Right Thoughts at the Last Moment – Buddhism and Deathbed Practices in Early Medieval Japan - Hawaii Scholarship Online
Users without a subscription are not able to see the full content.

Right Thoughts at the Last Moment: Buddhism and Deathbed Practices in Early Medieval Japan

Jacqueline I. Stone


Buddhists across Asia have often sought to die, as the Buddha himself is said to have done, with a clear and focused mind. This study explores the reception and development in early medieval Japan (roughly, tenth through fourteenth centuries) of the ideal of “dying with right mindfulness” (rinjū shōnen) and the discourses and practices in which it was embedded. By concentrating one’s thoughts on the Buddha at the moment of death, it was said, even the most evil person could escape the round of deluded rebirth and achieve birth in the Pure Land; conversely, even the slightest mental distraction ... More

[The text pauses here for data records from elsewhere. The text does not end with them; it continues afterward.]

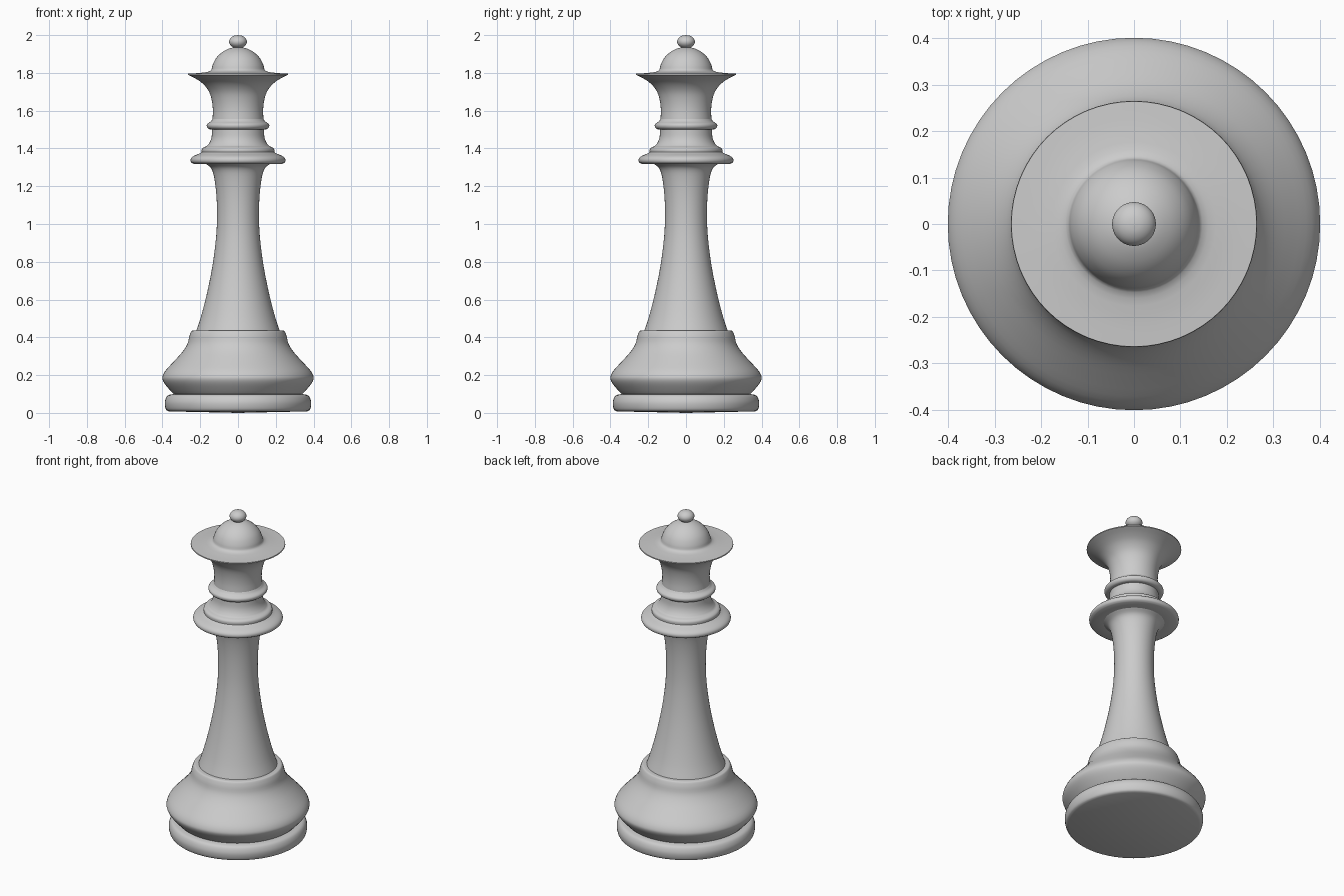
import bpy, bmesh, math
from mathutils import Vector

SIDES = 64


def smooth_run(pts, steps=3):
    """Catmull-Rom curve through a few (radius, height) points."""
    p = [Vector(q) for q in pts]
    if len(p) < 3:
        return p
    p = [2 * p[0] - p[1]] + p + [2 * p[-1] - p[-2]]
    out = []
    for a, b, c, d in zip(p, p[1:], p[2:], p[3:]):
        for i in range(steps):
            t = i / steps
            out.append(0.5 * (2 * b + (c - a) * t + (2 * a - 5 * b + 4 * c - d) * t**2
                              + (3 * b - a - 3 * c + d) * t**3))
    return out + [p[-2]]


def lathe(name, *runs):
    """Spin the profile round z; corners between runs stay sharp."""
    profile = []
    for run in runs:
        for q in smooth_run(run):
            if not profile or (q - profile[-1]).length > 1e-5:
                profile.append(q)
    bm = bmesh.new()
    vs = [bm.verts.new((max(r, 0), 0, z)) for r, z in profile]
    edges = [bm.edges.new(e) for e in zip(vs, vs[1:])]
    bmesh.ops.spin(bm, geom=vs + edges, cent=(0, 0, 0), axis=(0, 0, 1),
                   angle=math.tau, steps=SIDES, use_duplicate=False)
    bmesh.ops.remove_doubles(bm, verts=bm.verts, dist=1e-5)
    bmesh.ops.recalc_face_normals(bm, faces=bm.faces)
    # open shells: make the normals point away from the axis
    if sum(f.normal.xy.dot(f.calc_center_median().xy) * f.calc_area() for f in bm.faces) < 0:
        bmesh.ops.reverse_faces(bm, faces=bm.faces)
    mesh = bpy.data.meshes.new(name)
    bm.to_mesh(mesh)
    bm.free()
    ob = bpy.data.objects.new(name, mesh)
    bpy.context.collection.objects.link(ob)
    bpy.context.view_layer.objects.active = ob
    ob.select_set(True)
    bpy.ops.object.shade_smooth_by_angle(angle=math.radians(40))
    ob.select_set(False)


# Foot disc with closed underside
lathe("foot",
      [(0, 0), (0.365, 0.008)],
      [(0.365, 0.008), (0.38, 0.016), (0.387, 0.04), (0.386, 0.065), (0.372, 0.092), (0.34, 0.1)])

# Bulging base
lathe("base",
      [(0.34, 0.1), (0.358, 0.118), (0.385, 0.15), (0.399, 0.175), (0.399, 0.195), (0.383, 0.225),
       (0.34, 0.272), (0.295, 0.322), (0.268, 0.365), (0.258, 0.405), (0.25, 0.427)],
      [(0.25, 0.427), (0.243, 0.435), (0.22, 0.437)])

# Tapering stem
lathe("stem",
      [(0.22, 0.437), (0.196, 0.51), (0.165, 0.63), (0.135, 0.78), (0.116, 0.93), (0.111, 1.05),
       (0.115, 1.16), (0.127, 1.25), (0.142, 1.295), (0.17, 1.318)])

# Wide collar with a step
lathe("collar",
      [(0.17, 1.318), (0.235, 1.318)],
      [(0.235, 1.318), (0.249, 1.328), (0.25, 1.345), (0.235, 1.36), (0.2, 1.375)],
      [(0.2, 1.375), (0.192, 1.38)],
      [(0.192, 1.38), (0.192, 1.395), (0.184, 1.405), (0.165, 1.412)],
      [(0.165, 1.412), (0.15, 1.432), (0.14, 1.46), (0.137, 1.5)])

# Narrow ring
lathe("neck_ring",
      [(0.137, 1.5), (0.155, 1.503), (0.165, 1.515), (0.163, 1.53), (0.145, 1.542), (0.135, 1.555)])

# Flared crown and dome
lathe("crown",
      [(0.135, 1.555), (0.133, 1.6), (0.138, 1.65), (0.153, 1.7), (0.185, 1.742), (0.225, 1.77),
       (0.265, 1.79)],
      [(0.265, 1.79), (0.264, 1.796)],
      [(0.264, 1.796), (0.21, 1.799), (0.16, 1.805)],
      [(0.16, 1.805), (0.142, 1.815), (0.135, 1.84), (0.118, 1.875), (0.09, 1.905), (0.055, 1.926),
       (0.025, 1.935)])

# Small finial ball
ball = [(0.047 * math.sin(a), 1.965 - 0.035 * math.cos(a))
        for a in (math.pi * i / 8 for i in range(1, 9))]
lathe("finial", [(0.02, 1.933)] + ball[1:])
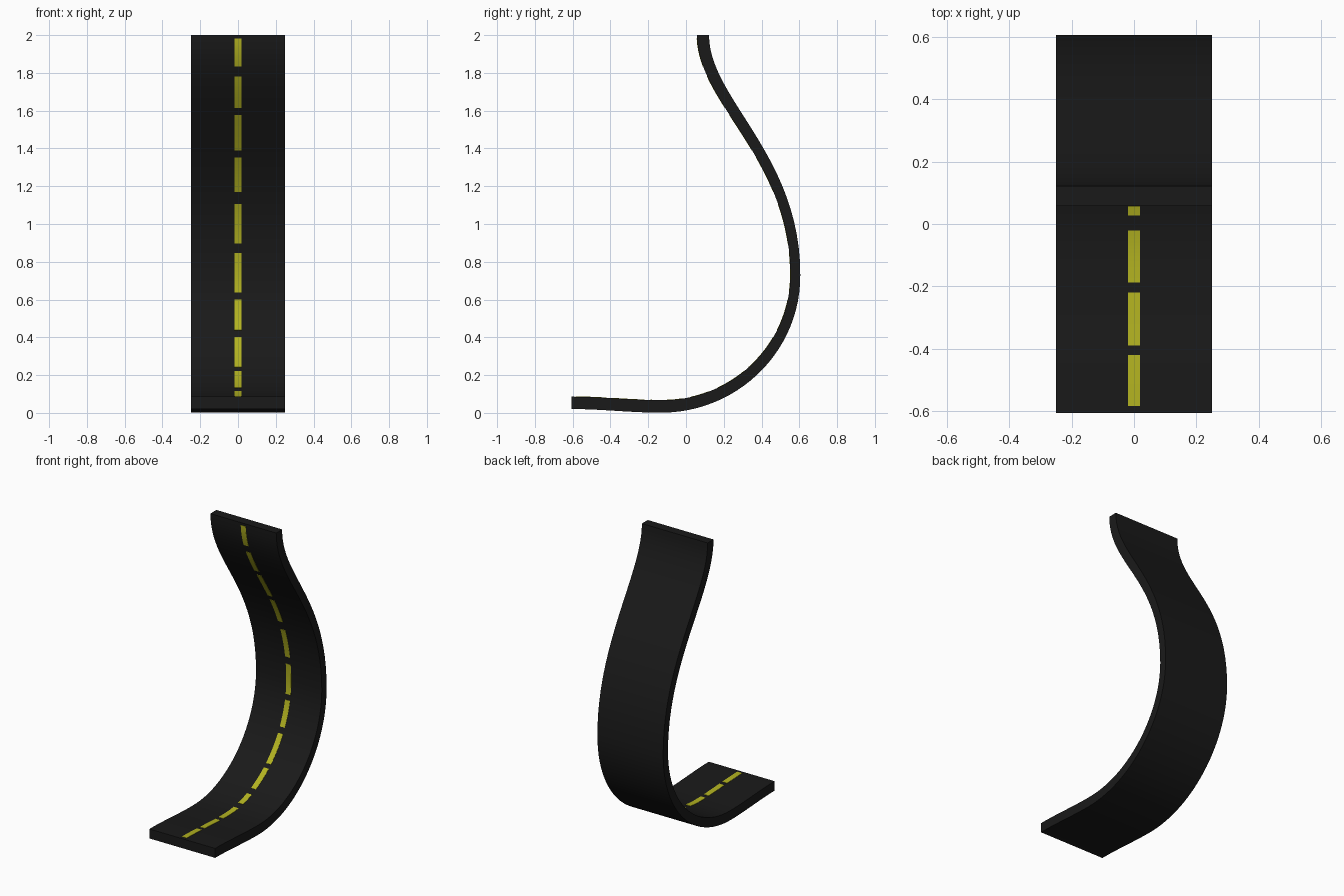
import bpy
from mathutils import Vector
from mathutils.geometry import interpolate_bezier

if "Cube" in bpy.data.objects:
    bpy.data.objects.remove(bpy.data.objects["Cube"])

def material(name, rgb):
    m = bpy.data.materials.new(name)
    m.diffuse_color = (*rgb, 1)
    m.use_nodes = True
    m.node_tree.nodes["Principled BSDF"].inputs["Base Color"].default_value = m.diffuse_color
    return m

ASPHALT = material("asphalt", (0.01, 0.01, 0.01))
YELLOW = material("yellow_paint", (0.45, 0.45, 0.015))

# Side path in (y, z): left handle, point, right handle, thickness
K = [((-.7, .053), (-.605, .053), (-.45, .053), .065),
     ((-.29, .034), (-.13, .034), (.262, .034), .066),
     ((.579, .346), (.579, .73), (.579, 1.36), .052),
     ((.09, 1.65), (.09, 2.0), (.09, 2.1), .064)]
N = 200  # fine samples per span
path = []
for a, b in zip(K, K[1:]):
    pts = interpolate_bezier(*[Vector((*p, 0)) for p in (a[1], a[2], b[0], b[1])], N + 1)
    for i, p in enumerate(pts[:-1] if b is not K[-1] else pts):
        t = i / N
        path.append((p, a[3] * (1 - t) + b[3] * t))

def surface(i, side, lift=0):
    """Point on the driving (+1) or under (-1) face of the path."""
    p, thick = path[i]
    d = (path[min(i + 1, len(path) - 1)][0] - path[max(i - 1, 0)][0]).normalized()
    return p + Vector((-d.y, d.x, 0)) * (side * thick / 2 + lift)

def sweep(name, upper, lower, half, mat):
    """Solid strip of width 2*half between two side-view polylines."""
    verts, faces = [], []
    for u, l in zip(upper, lower):
        verts += [(-half, u.x, u.y), (half, u.x, u.y), (half, l.x, l.y), (-half, l.x, l.y)]
    n = len(upper)
    for i in range(n - 1):
        for j in range(4):
            k = (j + 1) % 4
            faces.append((4*i + j, 4*i + k, 4*i + 4 + k, 4*i + 4 + j))
    faces += [(3, 2, 1, 0), tuple(4*n - 4 + j for j in range(4))]
    me = bpy.data.meshes.new(name)
    me.from_pydata(verts, [], faces)
    me.materials.append(mat)
    ob = bpy.data.objects.new(name, me)
    bpy.context.collection.objects.link(ob)
    bpy.ops.object.select_all(action='DESELECT')
    bpy.context.view_layer.objects.active = ob
    ob.select_set(True)
    bpy.ops.object.mode_set(mode='EDIT')
    bpy.ops.mesh.select_all(action='SELECT')
    bpy.ops.mesh.normals_make_consistent(inside=False)
    bpy.ops.object.mode_set(mode='OBJECT')
    bpy.ops.object.shade_smooth_by_angle()

# Road ribbon
ids = range(0, len(path), 8)
sweep("road", [surface(i, 1) for i in ids], [surface(i, -1) for i in ids], .25, ASPHALT)

# Dashed centre line: low dashes are placed by y, the climbing ones by z
top = [surface(i, 1) for i in range(len(path))]
def nearest(axis, v, start, end):
    return min(range(start, end), key=lambda i: abs(top[i][axis] - v))
dashes = [(0, -.583, -.42), (0, -.388, -.221), (0, -.186, -.022), (0, .029, .125),
          (1, .132, .222), (1, .243, .402), (1, .439, .598), (1, .64, .849), (1, .894, 1.106),
          (1, 1.17, 1.354), (1, 1.39, 1.577), (1, 1.614, 1.783), (1, 1.835, 1.983)]
for n, (axis, v0, v1) in enumerate(dashes):
    start, end = (0, 2 * N) if axis == 0 else (N, len(path))
    a, b = nearest(axis, v0, start, end), nearest(axis, v1, start, end)
    ids = sorted(set(range(a, b, 4)) | {b})
    sweep(f"lane_dash_{n + 1}", [surface(i, 1, .002) for i in ids],
          [surface(i, 1, -.003) for i in ids], .019, YELLOW)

Keywords: death, dying, mindfulness, rinjū shōnen, Pure Land, moment of death, ideal, ritual, Japanese religion

Bibliographic Information

Print publication date: 2016 Print ISBN-13: 9780824856434
Published to Hawaii Scholarship Online: May 2017 DOI:10.21313/hawaii/9780824856434.001.0001


Affiliations are at time of print publication.

Jacqueline I. Stone, author
Princeton University